*TASK PROMPT*. Reproduce precisely the lines between the start of the data below and the line with "pts.push(new THREE.Vector2(s * e, cy - s", both included.

Items from a dataset
..............................
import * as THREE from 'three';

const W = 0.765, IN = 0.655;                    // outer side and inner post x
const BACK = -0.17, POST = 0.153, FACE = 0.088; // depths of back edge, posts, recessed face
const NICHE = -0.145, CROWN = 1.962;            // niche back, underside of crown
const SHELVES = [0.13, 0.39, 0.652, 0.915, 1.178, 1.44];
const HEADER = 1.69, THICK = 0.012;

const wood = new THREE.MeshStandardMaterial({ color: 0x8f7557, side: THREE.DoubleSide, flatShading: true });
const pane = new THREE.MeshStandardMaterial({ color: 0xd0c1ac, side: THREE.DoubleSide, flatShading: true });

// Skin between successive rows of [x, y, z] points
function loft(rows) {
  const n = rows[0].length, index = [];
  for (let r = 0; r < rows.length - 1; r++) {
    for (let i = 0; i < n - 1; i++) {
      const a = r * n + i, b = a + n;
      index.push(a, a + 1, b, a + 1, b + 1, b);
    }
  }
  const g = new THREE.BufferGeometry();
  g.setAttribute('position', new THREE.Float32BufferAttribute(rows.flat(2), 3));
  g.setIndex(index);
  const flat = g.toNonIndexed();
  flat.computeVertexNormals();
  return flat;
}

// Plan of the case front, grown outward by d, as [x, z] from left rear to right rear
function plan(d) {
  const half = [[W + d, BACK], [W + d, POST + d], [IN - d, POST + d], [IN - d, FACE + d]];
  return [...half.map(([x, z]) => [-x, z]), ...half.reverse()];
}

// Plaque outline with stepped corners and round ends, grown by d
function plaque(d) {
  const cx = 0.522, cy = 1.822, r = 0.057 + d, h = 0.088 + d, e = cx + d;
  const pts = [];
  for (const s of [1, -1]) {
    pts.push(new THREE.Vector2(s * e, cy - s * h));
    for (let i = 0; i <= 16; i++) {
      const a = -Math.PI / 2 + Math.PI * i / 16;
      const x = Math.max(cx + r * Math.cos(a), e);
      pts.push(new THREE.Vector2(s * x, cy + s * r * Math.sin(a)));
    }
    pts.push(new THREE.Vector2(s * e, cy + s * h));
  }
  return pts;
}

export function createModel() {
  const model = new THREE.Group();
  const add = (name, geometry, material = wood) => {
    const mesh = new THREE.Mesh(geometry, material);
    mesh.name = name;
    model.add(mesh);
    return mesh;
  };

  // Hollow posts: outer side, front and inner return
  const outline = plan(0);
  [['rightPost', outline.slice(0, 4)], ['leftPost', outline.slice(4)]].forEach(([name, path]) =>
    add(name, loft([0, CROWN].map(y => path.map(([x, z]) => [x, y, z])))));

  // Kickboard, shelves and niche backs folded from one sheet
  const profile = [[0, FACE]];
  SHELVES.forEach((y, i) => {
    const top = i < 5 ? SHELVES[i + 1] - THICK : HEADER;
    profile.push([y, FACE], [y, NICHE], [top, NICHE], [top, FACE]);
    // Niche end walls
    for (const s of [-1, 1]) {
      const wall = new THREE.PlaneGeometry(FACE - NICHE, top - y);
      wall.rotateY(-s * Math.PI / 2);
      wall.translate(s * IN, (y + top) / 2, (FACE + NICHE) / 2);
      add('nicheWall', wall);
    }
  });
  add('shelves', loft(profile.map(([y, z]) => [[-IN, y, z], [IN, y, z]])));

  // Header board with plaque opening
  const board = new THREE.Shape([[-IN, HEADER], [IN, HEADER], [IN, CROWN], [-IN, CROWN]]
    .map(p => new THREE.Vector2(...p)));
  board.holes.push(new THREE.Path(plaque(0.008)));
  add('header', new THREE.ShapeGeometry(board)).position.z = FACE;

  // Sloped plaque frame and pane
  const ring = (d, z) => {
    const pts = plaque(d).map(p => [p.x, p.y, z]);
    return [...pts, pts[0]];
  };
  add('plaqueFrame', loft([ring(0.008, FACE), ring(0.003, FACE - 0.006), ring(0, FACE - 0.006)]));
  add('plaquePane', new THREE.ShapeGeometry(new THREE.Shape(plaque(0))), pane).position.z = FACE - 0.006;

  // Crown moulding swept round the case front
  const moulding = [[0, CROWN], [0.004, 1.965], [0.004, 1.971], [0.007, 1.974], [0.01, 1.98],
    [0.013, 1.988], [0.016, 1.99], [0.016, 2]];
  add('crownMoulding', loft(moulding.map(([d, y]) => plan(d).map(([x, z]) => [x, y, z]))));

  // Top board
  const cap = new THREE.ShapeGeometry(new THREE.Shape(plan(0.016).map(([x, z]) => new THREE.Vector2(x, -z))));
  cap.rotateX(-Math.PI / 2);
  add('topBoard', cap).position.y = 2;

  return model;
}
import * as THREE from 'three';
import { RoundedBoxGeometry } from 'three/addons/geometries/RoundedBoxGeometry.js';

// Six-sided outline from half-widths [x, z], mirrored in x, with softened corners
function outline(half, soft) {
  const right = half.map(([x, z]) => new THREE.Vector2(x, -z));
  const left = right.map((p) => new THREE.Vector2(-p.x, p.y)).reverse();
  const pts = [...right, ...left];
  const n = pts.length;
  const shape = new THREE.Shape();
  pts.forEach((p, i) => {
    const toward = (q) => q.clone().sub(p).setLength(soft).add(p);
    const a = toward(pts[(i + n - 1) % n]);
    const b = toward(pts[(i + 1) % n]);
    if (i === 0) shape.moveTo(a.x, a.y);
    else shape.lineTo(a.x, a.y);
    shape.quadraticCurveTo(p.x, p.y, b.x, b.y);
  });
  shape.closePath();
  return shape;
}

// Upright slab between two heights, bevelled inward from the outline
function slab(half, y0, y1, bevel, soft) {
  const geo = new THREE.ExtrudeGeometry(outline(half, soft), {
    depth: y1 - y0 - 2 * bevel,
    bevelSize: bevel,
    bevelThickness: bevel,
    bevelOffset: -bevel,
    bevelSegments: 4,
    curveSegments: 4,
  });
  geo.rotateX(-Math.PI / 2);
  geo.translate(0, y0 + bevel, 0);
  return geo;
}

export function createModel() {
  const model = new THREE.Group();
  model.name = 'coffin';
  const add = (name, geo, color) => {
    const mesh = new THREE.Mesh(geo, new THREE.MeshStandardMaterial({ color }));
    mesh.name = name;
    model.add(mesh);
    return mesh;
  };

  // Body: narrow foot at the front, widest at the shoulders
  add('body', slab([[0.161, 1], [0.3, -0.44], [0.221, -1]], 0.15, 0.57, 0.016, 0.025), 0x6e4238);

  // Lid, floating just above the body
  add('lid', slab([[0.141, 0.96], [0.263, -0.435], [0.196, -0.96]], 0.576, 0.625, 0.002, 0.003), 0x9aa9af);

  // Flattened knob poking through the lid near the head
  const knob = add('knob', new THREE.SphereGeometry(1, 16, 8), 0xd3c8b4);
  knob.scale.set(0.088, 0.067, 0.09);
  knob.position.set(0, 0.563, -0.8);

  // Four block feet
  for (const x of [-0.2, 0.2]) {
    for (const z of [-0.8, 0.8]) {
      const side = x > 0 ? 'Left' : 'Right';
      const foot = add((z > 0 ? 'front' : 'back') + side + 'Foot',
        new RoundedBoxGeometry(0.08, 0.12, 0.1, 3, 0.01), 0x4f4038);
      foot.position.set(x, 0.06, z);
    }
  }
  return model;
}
..............................
*RESPONSE TO THE EXERCISE*.
import * as THREE from 'three';

const W = 0.765, IN = 0.655;                    // outer side and inner post x
const BACK = -0.17, POST = 0.153, FACE = 0.088; // depths of back edge, posts, recessed face
const NICHE = -0.145, CROWN = 1.962;            // niche back, underside of crown
const SHELVES = [0.13, 0.39, 0.652, 0.915, 1.178, 1.44];
const HEADER = 1.69, THICK = 0.012;

const wood = new THREE.MeshStandardMaterial({ color: 0x8f7557, side: THREE.DoubleSide, flatShading: true });
const pane = new THREE.MeshStandardMaterial({ color: 0xd0c1ac, side: THREE.DoubleSide, flatShading: true });

// Skin between successive rows of [x, y, z] points
function loft(rows) {
  const n = rows[0].length, index = [];
  for (let r = 0; r < rows.length - 1; r++) {
    for (let i = 0; i < n - 1; i++) {
      const a = r * n + i, b = a + n;
      index.push(a, a + 1, b, a + 1, b + 1, b);
    }
  }
  const g = new THREE.BufferGeometry();
  g.setAttribute('position', new THREE.Float32BufferAttribute(rows.flat(2), 3));
  g.setIndex(index);
  const flat = g.toNonIndexed();
  flat.computeVertexNormals();
  return flat;
}

// Plan of the case front, grown outward by d, as [x, z] from left rear to right rear
function plan(d) {
  const half = [[W + d, BACK], [W + d, POST + d], [IN - d, POST + d], [IN - d, FACE + d]];
  return [...half.map(([x, z]) => [-x, z]), ...half.reverse()];
}

// Plaque outline with stepped corners and round ends, grown by d
function plaque(d) {
  const cx = 0.522, cy = 1.822, r = 0.057 + d, h = 0.088 + d, e = cx + d;
  const pts = [];
  for (const s of [1, -1]) {
    pts.push(new THREE.Vector2(s * e, cy - s * h));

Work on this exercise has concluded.